*TASK TO COMPLETE*. Given the records below, pull every line with the word "outline" into the answer.

+++ INPUT DATA +++

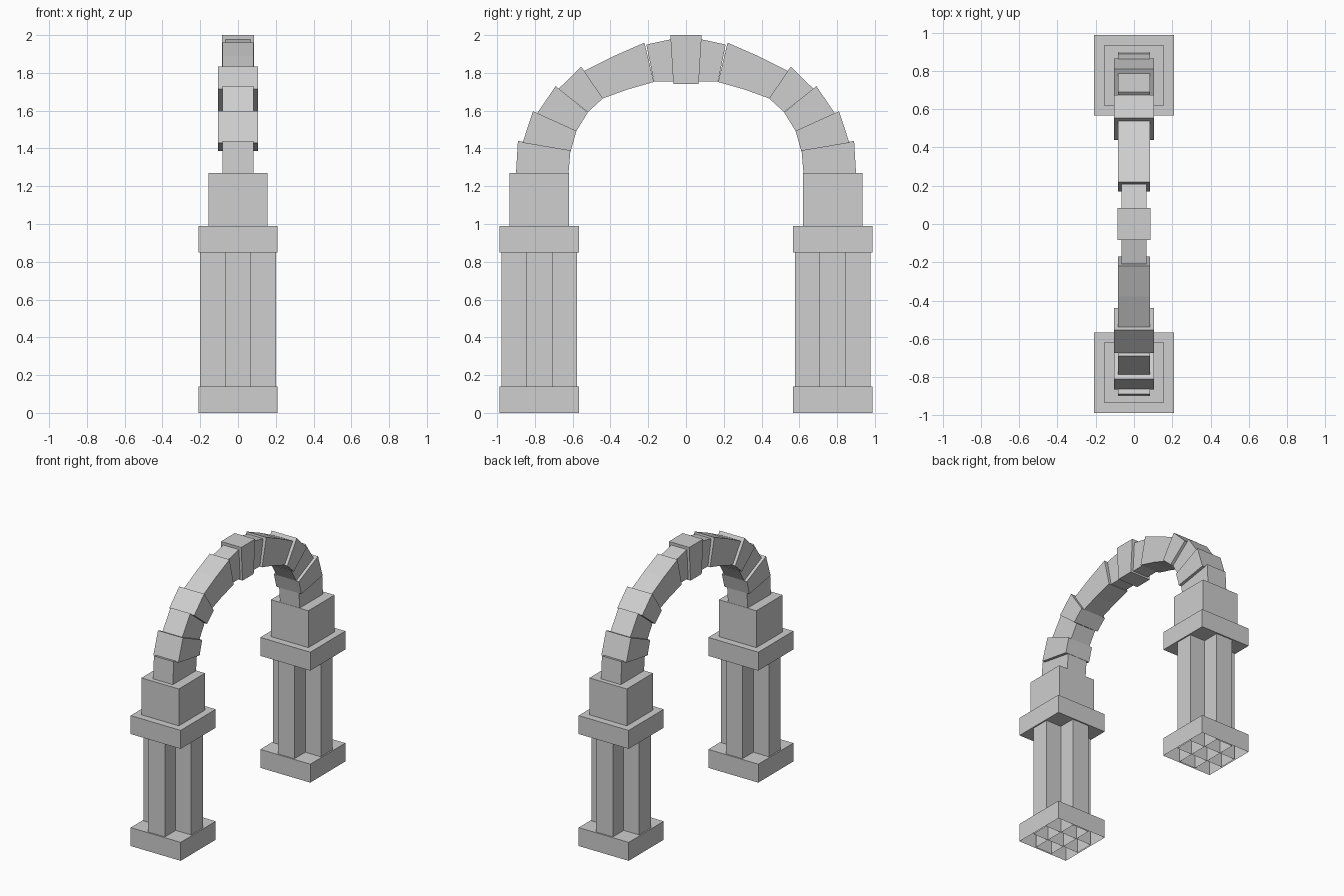
import bpy, bmesh

cube = bpy.data.objects.get("Cube")
if cube:
    bpy.data.objects.remove(cube, do_unlink=True)

stone = bpy.data.materials.new("grey_stone")
stone.use_nodes = True
GREY = (0.62, 0.62, 0.62, 1)
stone.diffuse_color = GREY
stone.node_tree.nodes["Principled BSDF"].inputs["Base Color"].default_value = GREY


def finish(name, bm):
    bmesh.ops.recalc_face_normals(bm, faces=bm.faces)
    mesh = bpy.data.meshes.new(name)
    bm.to_mesh(mesh)
    bm.free()
    mesh.materials.append(stone)
    obj = bpy.data.objects.new(name, mesh)
    bpy.context.collection.objects.link(obj)
    return obj


def box(name, hx, y, hy, z0, z1, open_bottom=False, open_top=False):
    """Box centred on x = 0, optionally without its bottom or top face."""
    bm = bmesh.new()
    bmesh.ops.create_cube(bm, size=2)
    for v in bm.verts:
        v.co = (v.co.x * hx, y + v.co.y * hy, z1 if v.co.z > 0 else z0)
    bm.normal_update()
    ends = [f for f in bm.faces
            if (open_bottom and f.normal.z < -0.9) or (open_top and f.normal.z > 0.9)]
    bmesh.ops.delete(bm, geom=ends, context='FACES_ONLY')
    return finish(name, bm)


def voussoir(name, half_width, outer, inner, side):
    """Arch stone: a (y, z) outline extruded across x."""
    bm = bmesh.new()
    outline = outer + inner[::-1]
    face = bm.faces.new([bm.verts.new((-half_width, side * y, z)) for y, z in outline])
    grown = bmesh.ops.extrude_face_region(bm, geom=[face])["geom"]
    verts = [g for g in grown if isinstance(g, bmesh.types.BMVert)]
    bmesh.ops.translate(bm, verts=verts, vec=(2 * half_width, 0, 0))
    return finish(name, bm)


# Arch stones from the crown down: name, half width, outer edge, inner edge
STONES = [
    ("crown_stone", 0.065, [(0.07, 1.98), (0.21, 1.95)], [(0.06, 1.755), (0.17, 1.755)]),
    ("long_stone", 0.083, [(0.22, 1.96), (0.38, 1.89), (0.54, 1.81)],
     [(0.17, 1.752), (0.31, 1.712), (0.44, 1.665)]),
    ("upper_wide_stone", 0.105, [(0.555, 1.833), (0.675, 1.715)], [(0.44, 1.665), (0.52, 1.592)]),
    ("middle_stone", 0.083, [(0.69, 1.73), (0.79, 1.583)], [(0.52, 1.59), (0.58, 1.493)]),
    ("lower_wide_stone", 0.105, [(0.81, 1.597), (0.865, 1.43)], [(0.58, 1.493), (0.61, 1.387)]),
    ("springing_stone", 0.083, [(0.89, 1.44), (0.90, 1.27)], [(0.612, 1.387), (0.622, 1.27)]),
]

for label, side in (("back", 1), ("front", -1)):
    y = side * 0.777
    # Pillar: hollow foot, crossed shaft, capital and impost block
    box(label + "_pillar_base", 0.21, y, 0.21, 0, 0.14, open_bottom=True)
    box(label + "_shaft_across", 0.2, y, 0.07, 0, 0.85, open_bottom=True, open_top=True)
    box(label + "_shaft_along", 0.07, y, 0.2, 0, 0.85, open_bottom=True, open_top=True)
    box(label + "_capital", 0.21, y, 0.21, 0.85, 0.99)
    box(label + "_impost_block", 0.157, y, 0.157, 0.99, 1.27)
    for name, half_width, outer, inner in STONES:
        voussoir(label + "_" + name, half_width, outer, inner, side)

# Keystone at the top of the arch
voussoir("keystone", 0.085, [(-0.083, 2.0), (0.083, 2.0)], [(-0.067, 1.742), (0.067, 1.742)], 1)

+++

*EXERCISE RESPONSE*.
    """Arch stone: a (y, z) outline extruded across x."""
    outline = outer + inner[::-1]
    face = bm.faces.new([bm.verts.new((-half_width, side * y, z)) for y, z in outline])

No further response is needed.